## Task prompt
Copy out all the lines in the records that include the word "data".
--- Records supplied Enclosed Below ---
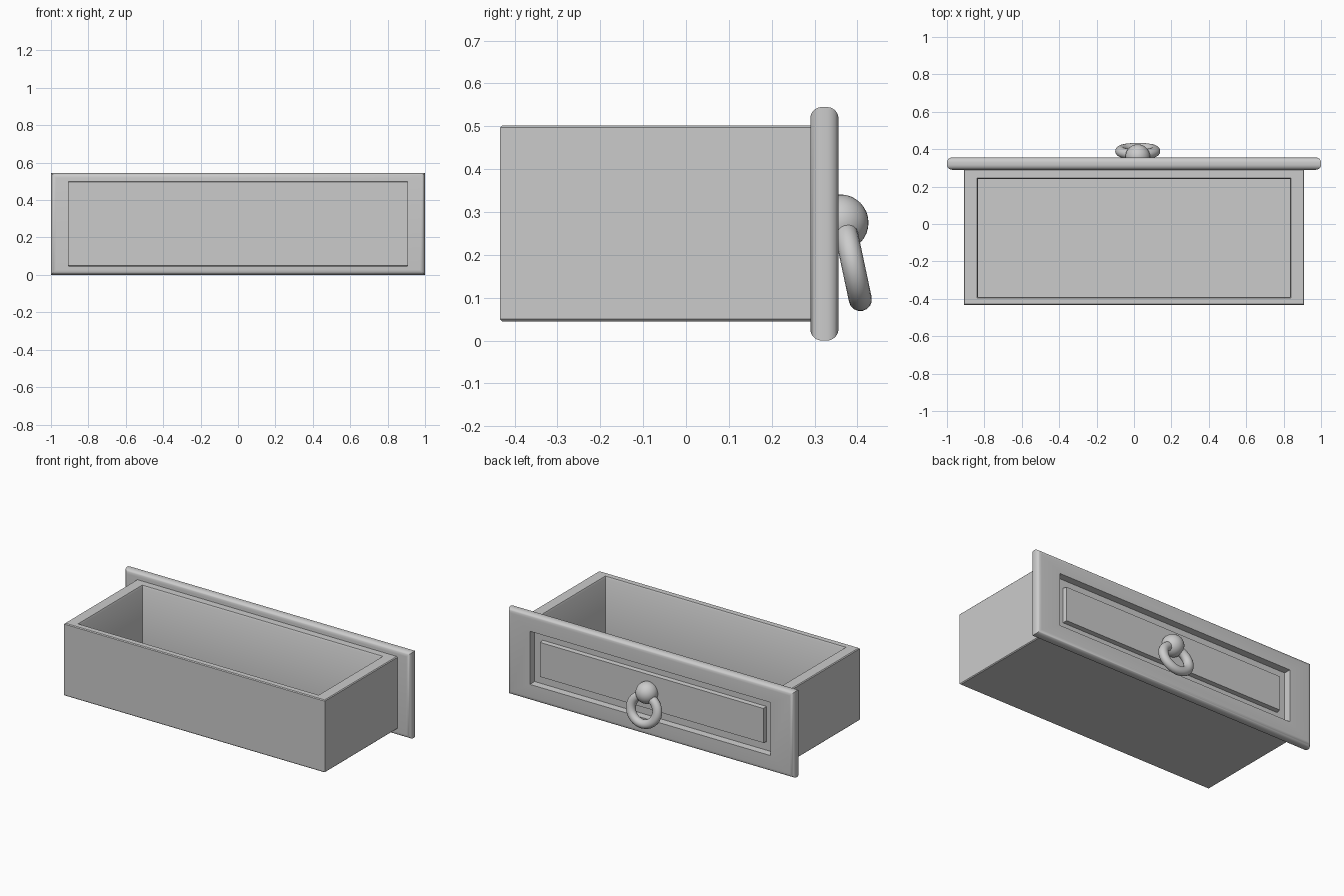
import bpy, bmesh
from math import sin, cos, pi, radians

if "Cube" in bpy.data.objects:
    bpy.data.objects.remove(bpy.data.objects["Cube"])


def smooth(obj, angle=35):
    bpy.ops.object.select_all(action='DESELECT')
    obj.select_set(True)
    bpy.context.view_layer.objects.active = obj
    bpy.ops.object.shade_smooth_by_angle(angle=radians(angle))


def loft(name, loops, place):
    """Skin rectangles (x0, x1, v0, v1, depth) in sequence and cap both ends."""
    bm = bmesh.new()
    rings = []
    for x0, x1, v0, v1, d in loops:
        corners = ((x0, v0), (x1, v0), (x1, v1), (x0, v1))
        rings.append([bm.verts.new(place(x, v, d)) for x, v in corners])
    for a, b in zip(rings, rings[1:]):
        for i in range(4):
            j = (i + 1) % 4
            bm.faces.new((a[i], a[j], b[j], b[i]))
    bm.faces.new(rings[0])
    bm.faces.new(rings[-1])
    bmesh.ops.recalc_face_normals(bm, faces=bm.faces)
    mesh = bpy.data.meshes.new(name)
    bm.to_mesh(mesh)
    bm.free()
    obj = bpy.data.objects.new(name, mesh)
    bpy.context.collection.objects.link(obj)
    return obj


# Open drawer box: outside up, over the rim, down to the floor
X, Y0, Y1 = 0.91, -0.434, 0.292
IX, IY0, IY1 = 0.835, -0.39, 0.24
c = 0.005
box = loft("drawer_box", [
    (-X + c, X - c, Y0 + c, Y1, 0.045),
    (-X, X, Y0, Y1, 0.045 + c),
    (-X, X, Y0, Y1, 0.502 - c),
    (-X + c, X - c, Y0 + c, Y1, 0.502),
    (-IX - c, IX + c, IY0 - c, IY1 + c, 0.502),
    (-IX, IX, IY0, IY1, 0.502 - 2 * c),
    (-IX, IX, IY0, IY1, 0.09),
], lambda x, y, z: (x, y, z))
smooth(box)

# Front board: rounded rim, sunk groove and raised centre field
BACK, FACE, H, R, STEPS = 0.29, 0.356, 0.545, 0.027, 6


def inset(ix, iz, y):
    return (-1 + ix, 1 - ix, iz, H - iz, y)


loops = []
for i in range(STEPS + 1):
    a = i / STEPS * pi / 2
    k = R * (1 - sin(a))
    loops.append(inset(k, k, BACK + R * (1 - cos(a))))
for i in range(STEPS + 1):
    a = i / STEPS * pi / 2
    k = R * (1 - cos(a))
    loops.append(inset(k, k, FACE - R * (1 - sin(a))))
loops += [
    inset(0.16, 0.105, FACE),
    inset(0.163, 0.108, 0.314),
    inset(0.218, 0.161, 0.314),
    inset(0.221, 0.164, 0.342),
]
board = loft("drawer_front", loops, lambda x, z, y: (x, y, z))
smooth(board)

# Round knob that holds the ring
bpy.ops.mesh.primitive_uv_sphere_add(segments=32, ring_count=16, radius=0.066,
                                     location=(0.02, 0.36, 0.275))
knob = bpy.context.object
knob.name = "handle_knob"
smooth(knob)

# Hanging ring, its lower end swung outward
bpy.ops.mesh.primitive_torus_add(major_segments=48, minor_segments=16,
                                 major_radius=0.0835, minor_radius=0.027,
                                 location=(0.02, 0.3895, 0.1775),
                                 rotation=(radians(102), 0, 0))
ring = bpy.context.object
ring.name = "handle_ring"
ring.scale.x = 1.09
smooth(ring)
--- End of Enclosed Records supplied ---
## Task response
if "Cube" in bpy.data.objects:
    bpy.data.objects.remove(bpy.data.objects["Cube"])
    mesh = bpy.data.meshes.new(name)
    obj = bpy.data.objects.new(name, mesh)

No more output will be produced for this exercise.